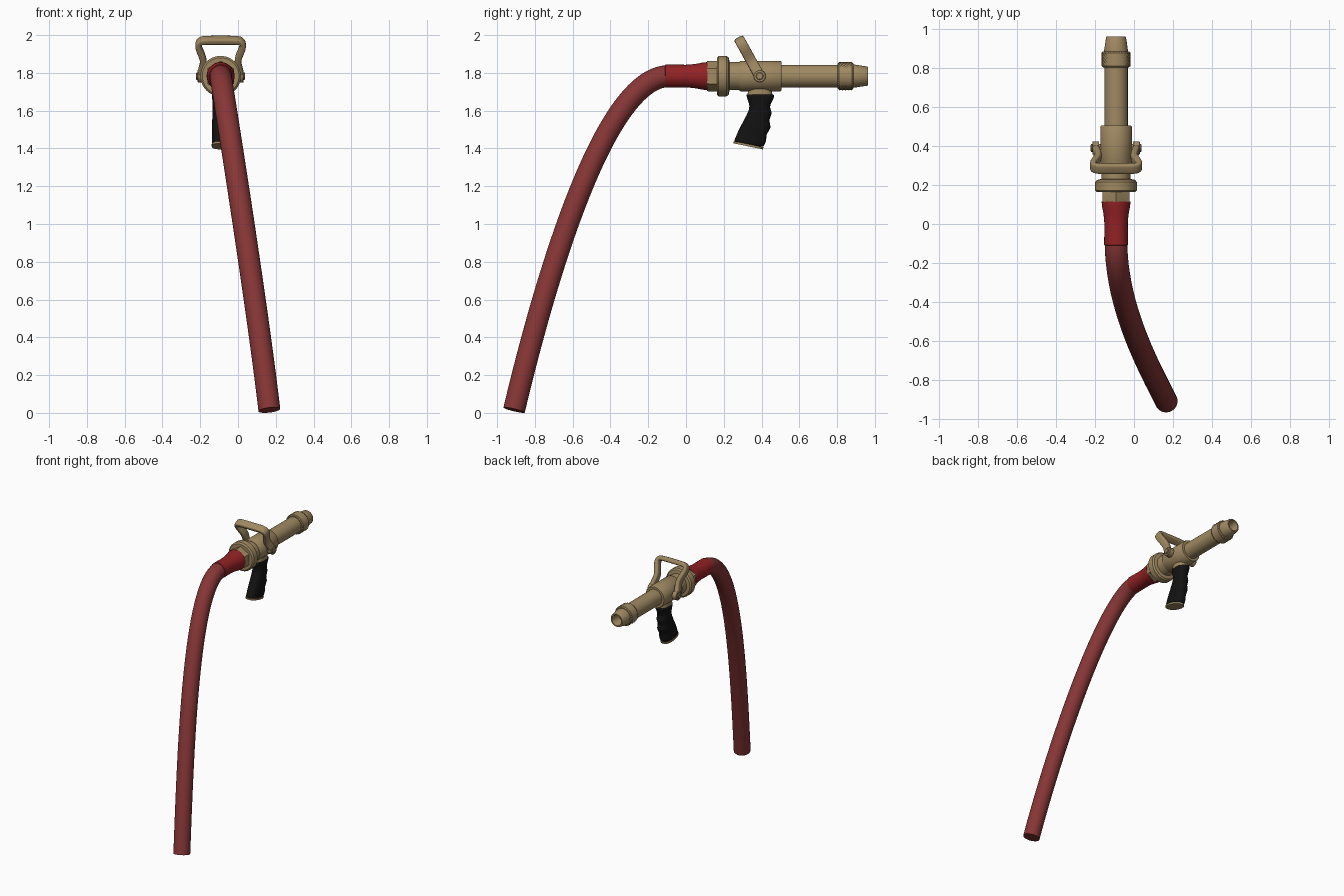
import bpy, bmesh, math
from mathutils import Vector
from mathutils.geometry import interpolate_bezier

if "Cube" in bpy.data.objects:
    bpy.data.objects.remove(bpy.data.objects["Cube"])

CX, CZ = -0.092, 1.783          # axis of the nozzle, along y
TAU = 2 * math.pi


def material(name, rgb):
    m = bpy.data.materials.new(name)
    m.diffuse_color = (*rgb, 1)
    m.use_nodes = True
    m.node_tree.nodes["Principled BSDF"].inputs["Base Color"].default_value = m.diffuse_color
    return m


BRASS = material("tan_metal", (0.35, 0.25, 0.122))
HOSE = material("hose_red", (0.24, 0.036, 0.036))
SLEEVE = material("sleeve_red", (0.29, 0.016, 0.018))
BLACK = material("grip_black", (0.006, 0.006, 0.006))


def loft(name, rings, mat, subsurf=0, angle=35):
    """Skin a list of equal-sized point rings and cap both ends."""
    bm = bmesh.new()
    vr = [[bm.verts.new(p) for p in r] for r in rings]
    n = len(rings[0])
    for a, b in zip(vr, vr[1:]):
        for i in range(n):
            j = (i + 1) % n
            bm.faces.new((a[i], a[j], b[j], b[i]))
    bm.faces.new(vr[0])
    bm.faces.new(vr[-1])
    bmesh.ops.recalc_face_normals(bm, faces=bm.faces)
    me = bpy.data.meshes.new(name)
    bm.to_mesh(me)
    bm.free()
    ob = bpy.data.objects.new(name, me)
    bpy.context.collection.objects.link(ob)
    me.materials.append(mat)
    if subsurf:
        s = ob.modifiers.new("smooth", 'SUBSURF')
        s.levels = s.render_levels = subsurf
    bpy.ops.object.select_all(action='DESELECT')
    ob.select_set(True)
    bpy.context.view_layer.objects.active = ob
    bpy.ops.object.shade_smooth_by_angle(angle=math.radians(angle))
    return ob


def lathe(name, profile, mat, seg=48, **kw):
    """Revolve (y, radius) pairs round the nozzle axis; a vertex points up."""
    return loft(name, [[(CX + r * math.sin(TAU * i / seg), y, CZ + r * math.cos(TAU * i / seg))
                        for i in range(seg)] for y, r in profile], mat, **kw)


def sweep(name, path, section, ref, mat, **kw):
    """Sweep a section along a path, keeping its second axis near ref."""
    rings = []
    for i, p in enumerate(path):
        t = (path[min(i + 1, len(path) - 1)] - path[max(i - 1, 0)]).normalized()
        b = (ref - t * ref.dot(t)).normalized()
        a = t.cross(b)
        rings.append([p + a * u + b * v for u, v in section])
    return loft(name, rings, mat, **kw)


# Hanging hose
path = interpolate_bezier(Vector((CX, -0.09, CZ)), Vector((CX, -0.44, CZ)),
                          Vector((0.09, -0.757, 0.66)), Vector((0.166, -0.91, 0.015)), 60)
circle = [(0.058 * math.cos(TAU * i / 40), 0.058 * math.sin(TAU * i / 40)) for i in range(40)]
sweep("hose", path, circle, Vector((1, 0, 0)), HOSE)

# Flared sleeve joining hose and nozzle
lathe("hose_sleeve", [(-0.11, 0.058), (-0.108, 0.061), (0, 0.06), (0.03, 0.062),
                      (0.06, 0.066), (0.09, 0.072), (0.115, 0.074)], SLEEVE)

# Hexagonal nut, flange ring and neck
lathe("hex_nut", [(0.112, 0.079), (0.118, 0.081), (0.18, 0.081)], BRASS, seg=6, angle=20)
lathe("flange_ring", [(0.163, 0.085), (0.163, 0.097), (0.173, 0.107), (0.215, 0.107),
                      (0.226, 0.098), (0.23, 0.08)], BRASS)
lathe("neck", [(0.22, 0.074), (0.3, 0.074)], BRASS)

# Valve body and barrel
lathe("valve_body", [(0.283, 0.07), (0.283, 0.077), (0.289, 0.081), (0.498, 0.081),
                     (0.505, 0.077), (0.505, 0.055)], BRASS)
lathe("barrel", [(0.5, 0.06), (0.82, 0.06)], BRASS)

# Knurled ring: alternate raised and sunk points
SEG, ROWS = 64, 11
rings = []
for k in range(ROWS):
    y = 0.803 + 0.083 * k / (ROWS - 1)
    ring = []
    for i in range(SEG):
        a = TAU * i / SEG
        r = 0.066 if k in (0, ROWS - 1) else (0.075 if (i + k) % 2 else 0.070)
        ring.append((CX + r * math.sin(a), y, CZ + r * math.cos(a)))
    rings.append(ring)
loft("knurled_ring", rings, BRASS, angle=10)

# Tapered, hollow tip
lathe("nozzle_tip", [(0.87, 0.061), (0.892, 0.061), (0.958, 0.051), (0.963, 0.048),
                     (0.963, 0.039), (0.955, 0.036), (0.82, 0.03)], BRASS)

# Bail lever: a bent flat bar leaning back from the pivot
PIVOT = Vector((CX, 0.39, CZ))
UP, NORMAL = Vector((0, -0.485, 0.875)), Vector((0, 0.875, 0.485))
half = [(0.103, -0.015), (0.104, 0.02), (0.097, 0.055), (0.089, 0.09), (0.1, 0.13),
        (0.117, 0.17), (0.119, 0.2), (0.104, 0.215), (0.075, 0.217)]
pts = half + [(0, 0.217)] + [(-u, v) for u, v in reversed(half)]
bar = [(0.018, 0.02), (0.012, 0.028), (-0.012, 0.028), (-0.018, 0.02),
       (-0.018, -0.02), (-0.012, -0.028), (0.012, -0.028), (0.018, -0.02)]
sweep("bail_lever", [PIVOT + Vector((u, 0, 0)) + UP * v for u, v in pts],
      bar, NORMAL, BRASS, subsurf=2)


# Pivot ears and bolts on both sides
def pivot_disc(name, x0, x1, r, side):
    prof = [(x0, r), (x1 - 0.003, r), (x1, r - 0.004)]
    loft(name, [[(CX + side * x, PIVOT.y + q * math.cos(TAU * i / 32), CZ + q * math.sin(TAU * i / 32))
                 for i in range(32)] for x, q in prof], BRASS)


for side, label in ((-1, "left"), (1, "right")):
    pivot_disc("pivot_ear_" + label, 0.087, 0.122, 0.034, side)
    pivot_disc("pivot_bolt_" + label, 0.06, 0.13, 0.02, side)


# Pistol grip: rings between a back point and a front point (y, z)
def oval(yb, zb, yf, zf, w, n=24):
    out = []
    for i in range(n):
        c, s = math.cos(TAU * i / n), math.sin(TAU * i / n)
        c = math.copysign(abs(c) ** 0.85, c)
        s = math.copysign(abs(s) ** 0.85, s)
        f = (c + 1) / 2
        out.append((CX + w * s, yb + (yf - yb) * f, zb + (zf - zb) * f))
    return out


sections = [(.317, 1.69, .471, 1.69, .047), (.319, 1.68, .469, 1.678, .047),
            (.325, 1.66, .458, 1.65, .044), (.339, 1.623, .437, 1.618, .042),
            (.328, 1.592, .464, 1.586, .045), (.312, 1.56, .432, 1.549, .044),
            (.291, 1.523, .459, 1.512, .047), (.275, 1.491, .421, 1.475, .045),
            (.262, 1.459, .43, 1.443, .047), (.254, 1.441, .411, 1.411, .046),
            (.253, 1.436, .408, 1.405, .046)]
loft("pistol_grip", [oval(*s) for s in sections], BLACK, subsurf=1, angle=60)
loft("grip_base_plate", [oval(.253, 1.438, .41, 1.407, .047), oval(.252, 1.427, .407, 1.395, .047)], BRASS)
loft("grip_mount", [oval(.325, 1.686, .458, 1.686, .045), oval(.33, 1.705, .453, 1.705, .045),
                    oval(.335, 1.75, .448, 1.75, .045)], BRASS)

....

TASK TO COMPLETE: Reproduce each line of the material in which the string "sections" occurs.

RESULT OF THE EXERCISE:
sections = [(.317, 1.69, .471, 1.69, .047), (.319, 1.68, .469, 1.678, .047),
loft("pistol_grip", [oval(*s) for s in sections], BLACK, subsurf=1, angle=60)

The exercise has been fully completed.